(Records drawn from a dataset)
# # # #
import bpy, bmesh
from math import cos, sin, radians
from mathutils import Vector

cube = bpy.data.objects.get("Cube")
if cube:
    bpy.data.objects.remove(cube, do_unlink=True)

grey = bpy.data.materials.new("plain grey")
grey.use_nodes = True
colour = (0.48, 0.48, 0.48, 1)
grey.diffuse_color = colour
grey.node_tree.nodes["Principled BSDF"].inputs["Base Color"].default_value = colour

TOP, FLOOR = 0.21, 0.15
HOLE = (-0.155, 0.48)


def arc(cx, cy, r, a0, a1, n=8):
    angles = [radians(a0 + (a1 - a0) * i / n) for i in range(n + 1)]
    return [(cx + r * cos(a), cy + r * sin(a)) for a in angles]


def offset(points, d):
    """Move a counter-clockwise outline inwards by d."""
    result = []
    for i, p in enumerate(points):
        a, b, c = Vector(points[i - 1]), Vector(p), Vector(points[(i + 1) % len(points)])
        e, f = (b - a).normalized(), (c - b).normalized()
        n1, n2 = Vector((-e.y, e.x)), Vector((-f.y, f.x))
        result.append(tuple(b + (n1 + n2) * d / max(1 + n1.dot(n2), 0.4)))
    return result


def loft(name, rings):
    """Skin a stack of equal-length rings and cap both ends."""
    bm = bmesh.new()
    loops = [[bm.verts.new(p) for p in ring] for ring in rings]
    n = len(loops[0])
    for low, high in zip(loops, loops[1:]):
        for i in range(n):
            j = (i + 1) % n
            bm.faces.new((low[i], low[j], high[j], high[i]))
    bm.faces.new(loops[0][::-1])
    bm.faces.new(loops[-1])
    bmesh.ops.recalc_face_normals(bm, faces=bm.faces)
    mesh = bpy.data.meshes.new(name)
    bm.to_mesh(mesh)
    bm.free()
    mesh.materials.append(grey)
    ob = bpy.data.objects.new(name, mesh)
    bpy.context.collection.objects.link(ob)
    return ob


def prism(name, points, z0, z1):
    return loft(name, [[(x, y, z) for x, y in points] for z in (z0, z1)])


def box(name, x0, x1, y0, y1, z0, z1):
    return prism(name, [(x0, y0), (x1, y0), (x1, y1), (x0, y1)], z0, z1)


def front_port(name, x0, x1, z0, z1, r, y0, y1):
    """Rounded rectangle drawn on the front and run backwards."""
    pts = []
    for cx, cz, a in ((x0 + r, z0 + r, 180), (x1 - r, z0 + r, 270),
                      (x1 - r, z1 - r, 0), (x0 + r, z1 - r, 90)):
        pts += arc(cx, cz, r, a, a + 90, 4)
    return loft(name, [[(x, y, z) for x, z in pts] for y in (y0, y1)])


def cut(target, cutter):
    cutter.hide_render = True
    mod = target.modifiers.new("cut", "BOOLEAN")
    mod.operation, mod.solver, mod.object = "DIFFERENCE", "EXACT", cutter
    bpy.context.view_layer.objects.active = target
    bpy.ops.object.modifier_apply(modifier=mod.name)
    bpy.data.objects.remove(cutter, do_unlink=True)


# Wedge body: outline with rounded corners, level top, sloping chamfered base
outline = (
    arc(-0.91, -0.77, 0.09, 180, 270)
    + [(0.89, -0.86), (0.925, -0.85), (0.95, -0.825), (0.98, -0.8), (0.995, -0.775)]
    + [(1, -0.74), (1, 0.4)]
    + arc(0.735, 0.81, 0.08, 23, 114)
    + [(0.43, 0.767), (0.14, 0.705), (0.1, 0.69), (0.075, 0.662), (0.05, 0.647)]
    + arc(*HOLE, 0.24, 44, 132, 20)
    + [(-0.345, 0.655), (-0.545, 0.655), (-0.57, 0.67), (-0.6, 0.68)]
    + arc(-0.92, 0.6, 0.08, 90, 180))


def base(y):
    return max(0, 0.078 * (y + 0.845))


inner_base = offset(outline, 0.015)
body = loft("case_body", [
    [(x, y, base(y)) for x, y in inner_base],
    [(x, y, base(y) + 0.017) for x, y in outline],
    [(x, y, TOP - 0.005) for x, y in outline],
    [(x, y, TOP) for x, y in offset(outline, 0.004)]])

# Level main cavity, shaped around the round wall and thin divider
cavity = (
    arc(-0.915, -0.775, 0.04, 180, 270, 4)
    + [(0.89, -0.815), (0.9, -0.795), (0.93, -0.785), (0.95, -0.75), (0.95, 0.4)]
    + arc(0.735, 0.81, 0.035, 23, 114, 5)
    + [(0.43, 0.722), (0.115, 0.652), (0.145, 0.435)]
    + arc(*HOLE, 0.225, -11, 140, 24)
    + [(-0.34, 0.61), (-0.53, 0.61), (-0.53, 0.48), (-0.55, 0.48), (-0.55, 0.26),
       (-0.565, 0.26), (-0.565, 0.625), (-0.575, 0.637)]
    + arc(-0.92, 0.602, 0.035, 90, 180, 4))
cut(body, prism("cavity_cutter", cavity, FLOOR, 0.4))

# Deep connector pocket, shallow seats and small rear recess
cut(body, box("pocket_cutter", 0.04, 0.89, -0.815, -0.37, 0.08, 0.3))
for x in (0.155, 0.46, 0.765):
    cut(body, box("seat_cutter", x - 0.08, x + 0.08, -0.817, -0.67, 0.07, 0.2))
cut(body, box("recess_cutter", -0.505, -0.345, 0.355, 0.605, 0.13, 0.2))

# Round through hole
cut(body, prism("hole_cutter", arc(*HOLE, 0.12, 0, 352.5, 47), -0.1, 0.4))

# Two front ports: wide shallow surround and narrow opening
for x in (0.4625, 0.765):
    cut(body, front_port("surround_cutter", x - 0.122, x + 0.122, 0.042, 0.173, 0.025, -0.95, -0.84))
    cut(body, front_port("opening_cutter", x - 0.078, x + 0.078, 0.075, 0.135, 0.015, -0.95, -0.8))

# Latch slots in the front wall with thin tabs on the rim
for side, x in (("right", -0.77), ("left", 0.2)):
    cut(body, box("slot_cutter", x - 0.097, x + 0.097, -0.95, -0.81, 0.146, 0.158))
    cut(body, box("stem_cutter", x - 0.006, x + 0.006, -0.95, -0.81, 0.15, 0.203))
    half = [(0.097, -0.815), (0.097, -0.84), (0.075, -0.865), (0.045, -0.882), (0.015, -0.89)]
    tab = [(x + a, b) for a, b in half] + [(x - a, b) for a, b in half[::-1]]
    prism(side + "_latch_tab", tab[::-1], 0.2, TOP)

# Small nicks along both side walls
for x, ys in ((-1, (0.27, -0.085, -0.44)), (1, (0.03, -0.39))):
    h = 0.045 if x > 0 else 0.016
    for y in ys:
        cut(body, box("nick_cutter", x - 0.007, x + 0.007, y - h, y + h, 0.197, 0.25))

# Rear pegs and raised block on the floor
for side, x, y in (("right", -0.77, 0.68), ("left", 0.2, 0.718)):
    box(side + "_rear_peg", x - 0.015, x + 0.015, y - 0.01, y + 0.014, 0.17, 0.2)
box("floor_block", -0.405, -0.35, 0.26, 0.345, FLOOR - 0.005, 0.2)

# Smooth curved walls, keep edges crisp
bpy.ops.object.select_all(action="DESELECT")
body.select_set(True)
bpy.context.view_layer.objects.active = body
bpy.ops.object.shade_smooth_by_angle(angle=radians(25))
# # # #
▶ **WORK INSTRUCTIONS**
From the records above, copy out the line with "[(x, y, TOP)", the line with "for x, ys in", and every line between them, word for word.

▶ **SOLUTION TO THE EXERCISE**
    [(x, y, TOP) for x, y in offset(outline, 0.004)]])

# Level main cavity, shaped around the round wall and thin divider
cavity = (
    arc(-0.915, -0.775, 0.04, 180, 270, 4)
    + [(0.89, -0.815), (0.9, -0.795), (0.93, -0.785), (0.95, -0.75), (0.95, 0.4)]
    + arc(0.735, 0.81, 0.035, 23, 114, 5)
    + [(0.43, 0.722), (0.115, 0.652), (0.145, 0.435)]
    + arc(*HOLE, 0.225, -11, 140, 24)
    + [(-0.34, 0.61), (-0.53, 0.61), (-0.53, 0.48), (-0.55, 0.48), (-0.55, 0.26),
       (-0.565, 0.26), (-0.565, 0.625), (-0.575, 0.637)]
    + arc(-0.92, 0.602, 0.035, 90, 180, 4))
cut(body, prism("cavity_cutter", cavity, FLOOR, 0.4))

# Deep connector pocket, shallow seats and small rear recess
cut(body, box("pocket_cutter", 0.04, 0.89, -0.815, -0.37, 0.08, 0.3))
for x in (0.155, 0.46, 0.765):
    cut(body, box("seat_cutter", x - 0.08, x + 0.08, -0.817, -0.67, 0.07, 0.2))
cut(body, box("recess_cutter", -0.505, -0.345, 0.355, 0.605, 0.13, 0.2))

# Round through hole
cut(body, prism("hole_cutter", arc(*HOLE, 0.12, 0, 352.5, 47), -0.1, 0.4))

# Two front ports: wide shallow surround and narrow opening
for x in (0.4625, 0.765):
    cut(body, front_port("surround_cutter", x - 0.122, x + 0.122, 0.042, 0.173, 0.025, -0.95, -0.84))
    cut(body, front_port("opening_cutter", x - 0.078, x + 0.078, 0.075, 0.135, 0.015, -0.95, -0.8))

# Latch slots in the front wall with thin tabs on the rim
for side, x in (("right", -0.77), ("left", 0.2)):
    cut(body, box("slot_cutter", x - 0.097, x + 0.097, -0.95, -0.81, 0.146, 0.158))
    cut(body, box("stem_cutter", x - 0.006, x + 0.006, -0.95, -0.81, 0.15, 0.203))
    half = [(0.097, -0.815), (0.097, -0.84), (0.075, -0.865), (0.045, -0.882), (0.015, -0.89)]
    tab = [(x + a, b) for a, b in half] + [(x - a, b) for a, b in half[::-1]]
    prism(side + "_latch_tab", tab[::-1], 0.2, TOP)

# Small nicks along both side walls
for x, ys in ((-1, (0.27, -0.085, -0.44)), (1, (0.03, -0.39))):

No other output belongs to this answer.